difference between School A's performance and School B's performance. Simply reporting the schools' overall performance, without showing the differences within the schools, could lead to erroneous conclusions about the quality of instruction in each school. And if districts took action based on those conclusions, the remedies might be inappropriate and perhaps harmful.
Breaking down assessment results into results for smaller groups increases the statistical uncertainty associated with the results, and affects the inferences drawn from the results. This is particularly true with small groups of students. For example, consider a school of 700 students, of whom 30 are black. A report that disaggregates test scores by race would indicate the performance of the 30 black students. Although this result would accurately portray the performance of these particular students, it would be inappropriate to say the results show how well the school educates black students. Another group of black students could perform quite differently (Jaeger and Tucker, 1998).
In addition, states and districts need to be careful if groups are so small that individual students can be identified. A school with just two American Indian students in 4th grade risks violating the students' privacy if it reports an average test score for American Indian students.

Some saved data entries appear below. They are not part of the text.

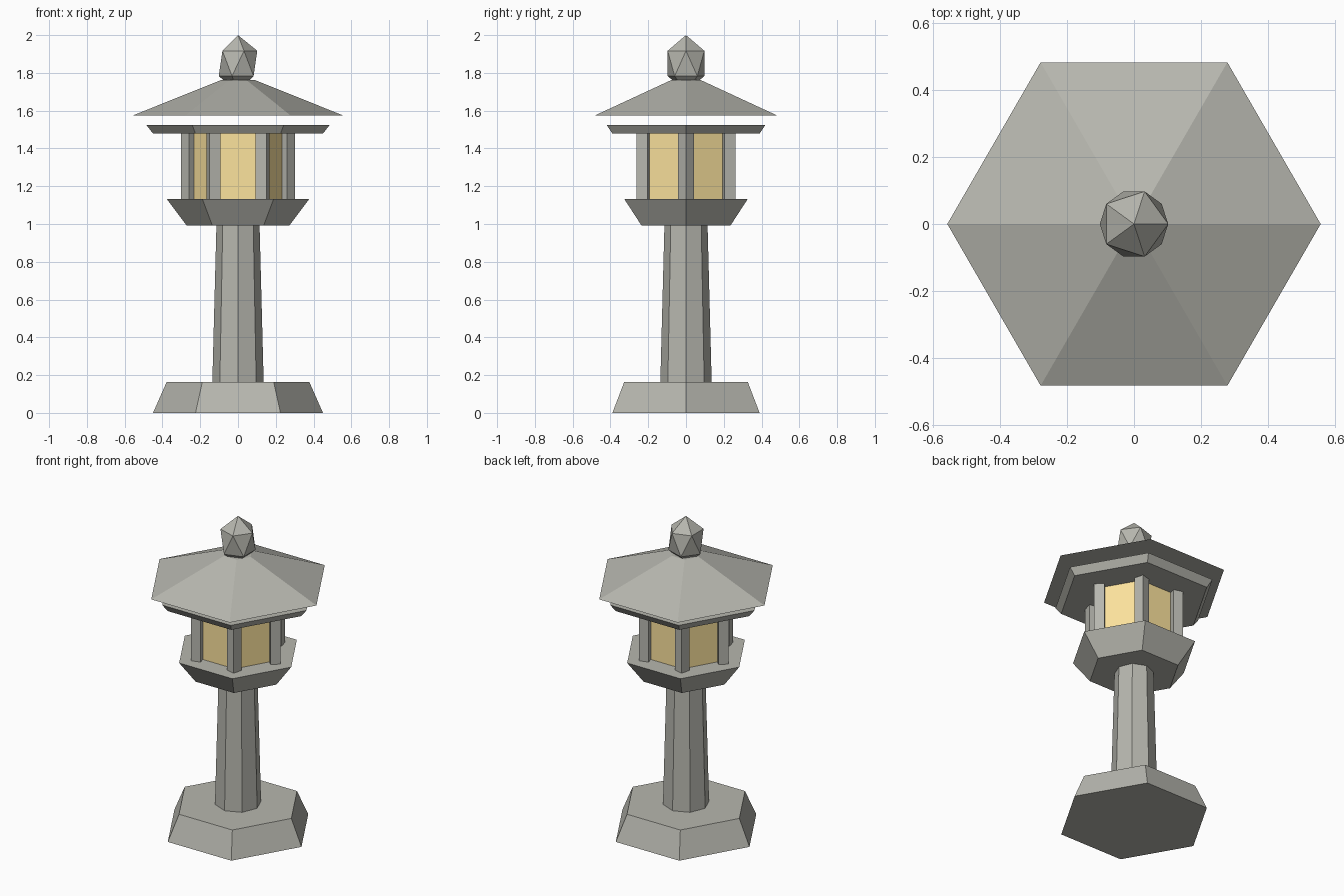
import bpy, bmesh
from math import cos, sin, tau, radians

if "Cube" in bpy.data.objects:
    bpy.data.objects.remove(bpy.data.objects["Cube"])


def make_material(name, rgb):
    mat = bpy.data.materials.new(name)
    mat.diffuse_color = (*rgb, 1)
    mat.use_nodes = True
    mat.node_tree.nodes["Principled BSDF"].inputs["Base Color"].default_value = mat.diffuse_color
    return mat


stone = make_material("stone", (0.47, 0.47, 0.425))
glow = make_material("warm_glow", (0.98, 0.77, 0.34))


def make_object(name, bm, material=stone):
    bmesh.ops.recalc_face_normals(bm, faces=bm.faces)
    mesh = bpy.data.meshes.new(name)
    bm.to_mesh(mesh)
    bm.free()
    obj = bpy.data.objects.new(name, mesh)
    bpy.context.collection.objects.link(obj)
    mesh.materials.append(material)
    return obj


def frustum(name, sides, r0, z0, r1, z1, material=stone):
    """Closed tapered prism with its first corner on +x."""
    bm = bmesh.new()
    low, high = [[bm.verts.new((r * cos(tau * i / sides), r * sin(tau * i / sides), z))
                  for i in range(sides)] for r, z in ((r0, z0), (r1, z1))]
    for i in range(sides):
        j = (i + 1) % sides
        bm.faces.new((low[i], low[j], high[j], high[i]))
    bm.faces.new(low[::-1])
    bm.faces.new(high)
    return make_object(name, bm, material)


# Foot, shaft and lantern platform
frustum("base", 6, 0.45, 0.0, 0.378, 0.163)
frustum("shaft", 8, 0.136, 0.16, 0.114, 1.0)
frustum("platform", 6, 0.272, 0.992, 0.377, 1.132)

# Light chamber with square posts at its corners
frustum("light_chamber", 6, 0.24, 1.13, 0.24, 1.482, glow)
for k in range(6):
    a = radians(60 * k)
    post = frustum(f"corner_post_{k + 1}", 4, 0.042, 1.13, 0.042, 1.482)
    post.location = (0.26 * cos(a), 0.26 * sin(a), 0)
    post.rotation_euler.z = a

# Eave plate, and the roof sitting clear above it
frustum("eave_plate", 6, 0.45, 1.479, 0.485, 1.524)
frustum("roof", 6, 0.556, 1.575, 0.09, 1.762)

# Faceted finial
bm = bmesh.new()
bmesh.ops.create_icosphere(bm, subdivisions=1, radius=1.0)
bmesh.ops.scale(bm, verts=bm.verts, vec=(0.114, 0.114, 0.15))
bmesh.ops.translate(bm, verts=bm.verts, vec=(0, 0, 1.85))
make_object("finial", bm)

Disaggregated results can also pose challenges if results are compared from year to year. If a state tests 4th grade students each year, its assessment reports will indicate the proportion of students in 4th grade in 1999 at the proficient level compared with the proportion of 4th graders in 1998 at that level. But the students are not the same each year, and breaking down results by race, gender, and other categories increases the sampling error. Reports that show performance declining from one year to the next may reflect differences in the student population more than differences in instructional practice.